A CICE Consortium graphic of sea-ice physics illustrates the complexity and breadth of variables at play. Image Courtesy LANL
The Polar Regions on Earth—the areas around the North and South Poles—have about 9 million square miles of sea ice floating in their oceans. Once inhabited by very few people, the Polar Regions are now home to more people than ever before; there are more than 4 million people living in the Arctic. These regions are important to industries such as commercial shipping and fishing, mining, energy, recreation and tourism, scientific research, and even military bases and defense operations. Given this, the need to understand how changing sea ice can impact these activities is critical.
Particularly in the Arctic, sea ice complicates navigating shipping channels and impacts the safety of naval submarines. Furthermore, diminishing ice—a consequence of climate change—can impact the lives of people living in the region.
To support these industries and people, researchers use satellites, aircraft, and ships to collect data on sea ice, such as how far it extends, its thickness, and its brightness.

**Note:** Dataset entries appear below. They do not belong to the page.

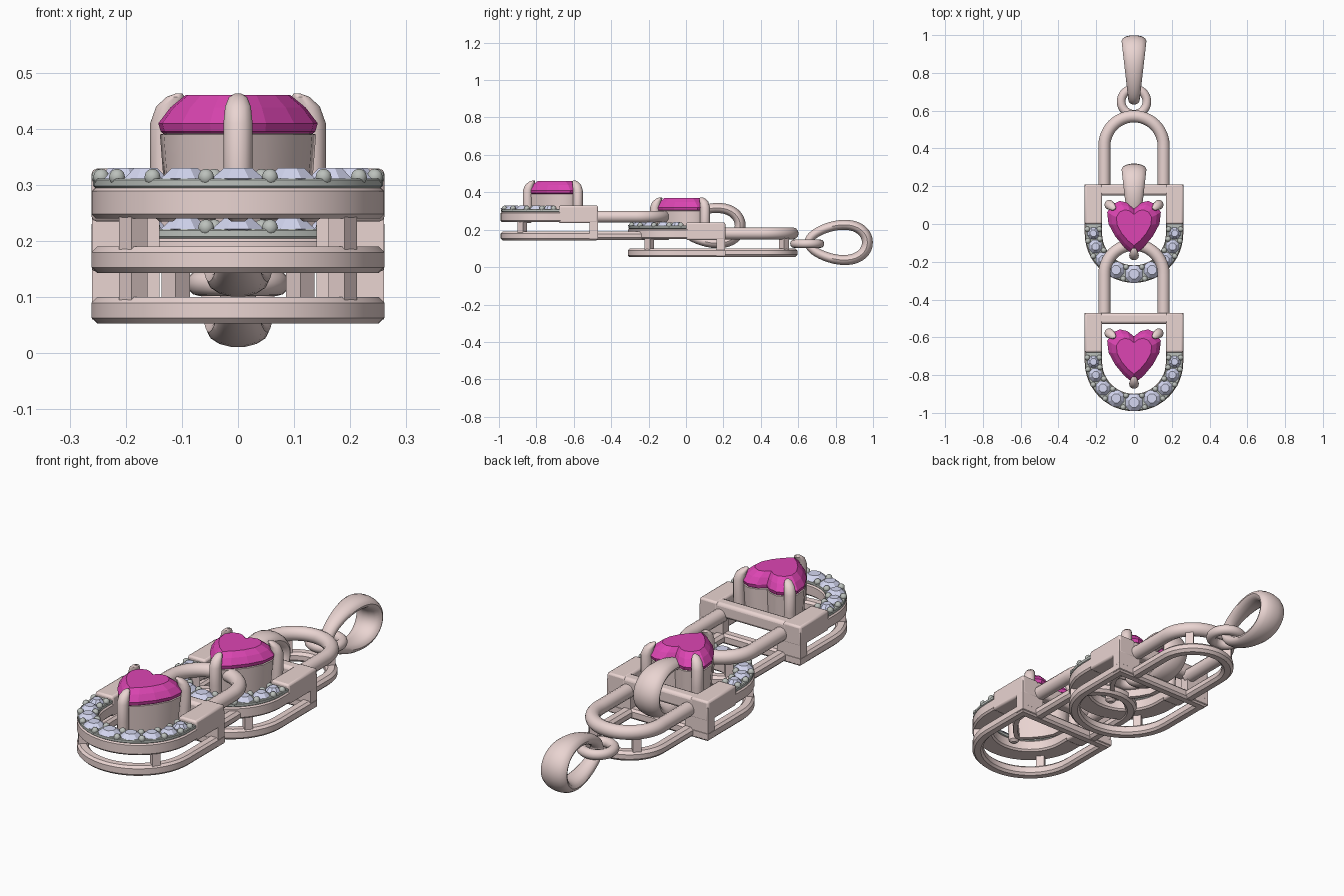
import bpy, bmesh, math
from mathutils import Vector, Matrix

if "Cube" in bpy.data.objects:
    bpy.data.objects.remove(bpy.data.objects["Cube"])

def material(name, rgb):
    m = bpy.data.materials.new(name)
    m.diffuse_color = (*rgb, 1)
    m.use_nodes = True
    m.node_tree.nodes["Principled BSDF"].inputs["Base Color"].default_value = m.diffuse_color
    return m

GOLD = material("rose_gold", (0.82, 0.66, 0.64))
SILVER = material("white_gold", (0.50, 0.53, 0.50))
RUBY = material("pink_gem", (0.72, 0.06, 0.45))
CLEAR = material("clear_gem", (0.66, 0.68, 0.88))
OFFSET, PREFIX = Vector((0, 0, 0)), ""

def finish(bm, name, mat, smooth=True, bevel=0):
    bmesh.ops.recalc_face_normals(bm, faces=bm.faces[:])
    me = bpy.data.meshes.new(PREFIX + name)
    bm.to_mesh(me)
    bm.free()
    me.materials.append(mat)
    ob = bpy.data.objects.new(PREFIX + name, me)
    ob.location = OFFSET
    bpy.context.collection.objects.link(ob)
    if bevel:
        b = ob.modifiers.new("bevel", 'BEVEL')
        b.width, b.segments = bevel, 2
    if smooth:
        bpy.ops.object.select_all(action='DESELECT')
        ob.select_set(True)
        bpy.context.view_layer.objects.active = ob
        bpy.ops.object.shade_smooth_by_angle(angle=math.radians(40))
    return ob

def skin(bm, rings, loop=False):
    """Join rings of points with quads; cap the ends unless looped."""
    vs = [[bm.verts.new(p) for p in r] for r in rings]
    n = len(vs[0])
    for i in range(len(vs) if loop else len(vs) - 1):
        a, b = vs[i], vs[(i + 1) % len(vs)]
        for j in range(n):
            k = (j + 1) % n
            bm.faces.new((a[j], a[k], b[k], b[j]))
    if not loop:
        bm.faces.new(vs[0])
        bm.faces.new(vs[-1])

def sweep(name, path, profile, mat, closed=False):
    """Sweep a (sideways, z) profile along a flat path with mitred corners."""
    pts = [Vector(p) for p in path]
    n, rings = len(pts), []
    for i, p in enumerate(pts):
        d1 = (p - pts[i - 1]) if (i or closed) else pts[1] - p
        d2 = (pts[(i + 1) % n] - p) if (i < n - 1 or closed) else d1
        n1, n2 = [Vector((d.y, -d.x)).normalized() for d in (d1, d2)]
        m = (n1 + n2) / (1 + n1.dot(n2))
        rings.append([(p.x + m.x * s, p.y + m.y * s, z) for s, z in profile])
    bm = bmesh.new()
    skin(bm, rings, closed)
    return finish(bm, name, mat)

def rect(w, z0, z1, c=0.008):
    return [(-w, z0 + c), (-w + c, z0), (w - c, z0), (w, z0 + c),
            (w, z1 - c), (w - c, z1), (-w + c, z1), (-w, z1 - c)]

def circle(r, z, n=14):
    return [(r * math.cos(math.tau * i / n), z + r * math.sin(math.tau * i / n)) for i in range(n)]

def u_path(r, cy, end, sign, n=24):
    """Straight leg, half circle, straight leg."""
    arc = [(-r * math.cos(math.pi * i / n), cy + sign * r * math.sin(math.pi * i / n)) for i in range(n + 1)]
    return [(-r, end)] + arc + [(r, end)]

def add_box(bm, c, s, rot=0):
    bmesh.ops.create_cube(bm, size=1, matrix=Matrix.Translation(c) @ Matrix.Rotation(rot, 4, 'Z') @ Matrix.Diagonal((*s, 1)))

HALF = [(.035, .113), (.075, .122), (.115, .104), (.142, .062), (.135, 0), (.1, -.065), (.05, -.125)]
HEART = [(0, .085)] + HALF + [(0, -.165)] + [(-x, y) for x, y in reversed(HALF)]

def heart(s, z):
    return [(x * s, y * s - .015 * (1 - s), z) for x, y in HEART]

def build_unit():
    # front U plate, thin white-gold tray and plain shoulders
    u = u_path(.215, -.05, .01, -1)
    sweep("halo_plate", u, rect(.046, .15, .207), GOLD)
    sweep("halo_tray", u, rect(.043, .205, .222, .003), SILVER)
    bm = bmesh.new()
    for s in (-1, 1):
        add_box(bm, (s * .215, .105, .192), (.092, .21, .094))
    finish(bm, "shoulders", GOLD, bevel=.009)
    bm = bmesh.new()
    add_box(bm, (0, .18, .205), (.5, .058, .066))
    finish(bm, "crossbar", GOLD, bevel=.014)
    # lower D frame and both shackle arches
    sweep("lower_frame", u_path(.237, -.05, .186, -1), rect(.024, .053, .1, .01), GOLD, True)
    arch = u_path(.157, .413, .19, 1)
    sweep("shackle", arch, circle(.032, .18), GOLD)
    sweep("lower_shackle", arch, rect(.026, .055, .1, .012), GOLD)
    # posts between the two levels
    bm = bmesh.new()
    for s in (-1, 1):
        add_box(bm, (s * .2, .186, .135), (.12, .046, .15))
        for r, cy, a in ((.237, -.05, -38), (.157, .413, 45)):
            t = math.radians(a)
            add_box(bm, (s * r * math.cos(t), cy + r * math.sin(t), .125), (.036, .036, .08), s * t)
    finish(bm, "posts", GOLD, smooth=False)
    # pave stones and beads along the U
    stones, beads = bmesh.new(), bmesh.new()
    def at(s, r):
        t = s / .215
        if t <= math.pi / 2:
            return Vector((r * math.sin(t), -.05 - r * math.cos(t), 0))
        return Vector((r, -.05 + s - .215 * math.pi / 2, 0))
    for i, (s, r) in enumerate(((0, .05), (.098, .046), (.187, .041), (.267, .037), (.338, .033))):
        for side in ((1,) if i == 0 else (-1, 1)):
            c = at(s, .215)
            c.x *= side
            levels = [(.5, .208), (1, .222), (.55, .24)]
            skin(stones, [[(c.x + r * k * math.cos(math.tau * (j + .5) / 8),
                            c.y + r * k * math.sin(math.tau * (j + .5) / 8), z) for j in range(8)]
                          for k, z in levels])
    for s in (.05, .143, .228, .303, .36):
        for side in (-1, 1):
            for r in (.183, .247):
                c = at(s, r)
                bmesh.ops.create_uvsphere(beads, u_segments=10, v_segments=6, radius=.015,
                                          matrix=Matrix.Translation((c.x * side, c.y, .224)))
    finish(stones, "pave_stones", CLEAR, smooth=False)
    finish(beads, "pave_beads", SILVER)
    # heart gem and its open cup
    bm = bmesh.new()
    skin(bm, [heart(.15, .225), heart(.97, .305), heart(1, .32), heart(.85, .348), heart(.66, .37)])
    finish(bm, "heart_gem", RUBY, smooth=False)
    bm = bmesh.new()
    skin(bm, [heart(.9, .155), heart(.98, .3), heart(.84, .305), heart(.72, .155)], True)
    finish(bm, "heart_cup", GOLD)
    # claws: lathed taper leaning in at the top
    bm = bmesh.new()
    for x, y in ((-.128, .1), (.128, .1), (0, -.163)):
        rings = []
        for z, r, k in ((.145, .012, 1), (.155, .024, 1), (.24, .026, 1.02), (.32, .026, 1.02),
                        (.35, .023, .96), (.367, .016, .87), (.373, .006, .82)):
            rings.append([(x * k + px, y * k + py, z) for px, py in circle(r, 0, 12)])
        skin(bm, rings)
    finish(bm, "claws", GOLD)
    # jump ring
    ring = [(.068 * math.cos(math.tau * i / 32), .648 + .068 * math.sin(math.tau * i / 32)) for i in range(32)]
    sweep("jump_ring", ring, circle(.023, .125, 12), GOLD, True)
    # bail: teardrop loop, broad at the far end
    bm = bmesh.new()
    rings = []
    for i in range(40):
        t = math.tau * i / 40
        c, s = math.cos(t), math.sin(t)
        mid = Vector((0, .813 + .157 * c, .132 + .107 * s * (.86 + .2 * c)))
        out = Vector((0, c * .107, s * .157)).normalized()
        w, h = .048 + .018 * c, .027 + .003 * c
        rings.append([mid + Vector((w * math.cos(a), 0, 0)) + out * h * math.sin(a)
                      for a in [math.tau * j / 14 for j in range(14)]])
    skin(bm, rings, True)
    finish(bm, "bail", GOLD)

# two identical links, the second hung from the first
for PREFIX, OFFSET in (("top_", Vector((0, 0, 0))), ("hanging_", Vector((0, -.68, .09)))):
    build_unit()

From this data, scientists then develop computer models to forecast the spread and thickness of the ice, providing insight into how sea ice interacts with Earth’s climate.
With funding from the Department of Energy, a Los Alamos National Laboratory team developed a software package known as CICE that calculates the complex physics of sea ice, such as how it freezes, melts, and moves across the ocean’s surface, and how it is influenced by external forces such as the ocean’s currents and winds. Research and forecasting organizations in more than 20 countries have incorporated CICE into their work. The software program is managed by the CICE Consortium, an international group of institutions formed to maintain and develop CICE in the public domain.
By ingesting observed data, CICE is able to accurately predict near-term sea ice conditions, which is a useful tool for those who operate in the region. For example, the U.S. Navy uses CICE to produce predictions of the ice after it is linked with other ocean and atmospheric computer models, and then submits those predictions to the National Oceanic and Atmospheric Administration and the U.S. National Ice Center to be distributed as part of their environmental forecast products.
While monitoring sea ice supports various activities and industries around the poles, the software is also helping scientists around the world to better understand how sea ice influences climate. CICE can model the complex interactions between sea ice, the atmosphere, and the ocean, which are needed to create accurate projections of what the earth system might do over periods of hundreds of years.
For example, changes in the amount of sea ice can alter the global “conveyor belt” of heat. When sea ice forms, most of the salt from the freezing seawater drains into the ocean below. Now denser from all that salt, the water below the ice sinks deeper into the ocean and migrates toward the equator while warmer, equatorial waters circulate into the polar regions. The relatively fresh ice moves to other locations, and as it melts it suppresses the ocean’s circulation by capping the ocean with a lightweight layer of fresher meltwater.
CICE has also provided insight into how disappearing sea ice influences the northern hemisphere polar vortex, causing its dynamics to change. This is happening because as the sea ice cover retreats, the ocean warms more from solar energy, which in turn warms the entire region. That decreases the temperature difference between the warm tropics and the cooler Arctic, which is what has historically confined the polar vortex dynamics to higher latitude regions. Slower, more meandering jet streams and massive intrusions of cold air into mid latitudes, along with intrusions of warmer air into the Arctic region, further destabilizes the ice.
By using CICE to study how sea ice grows and melts, moves, and interacts with global climate patterns, scientists can better understand how sea ice helps modulate the global climate—and, in doing so, gives them the tools to plan and adapt accordingly.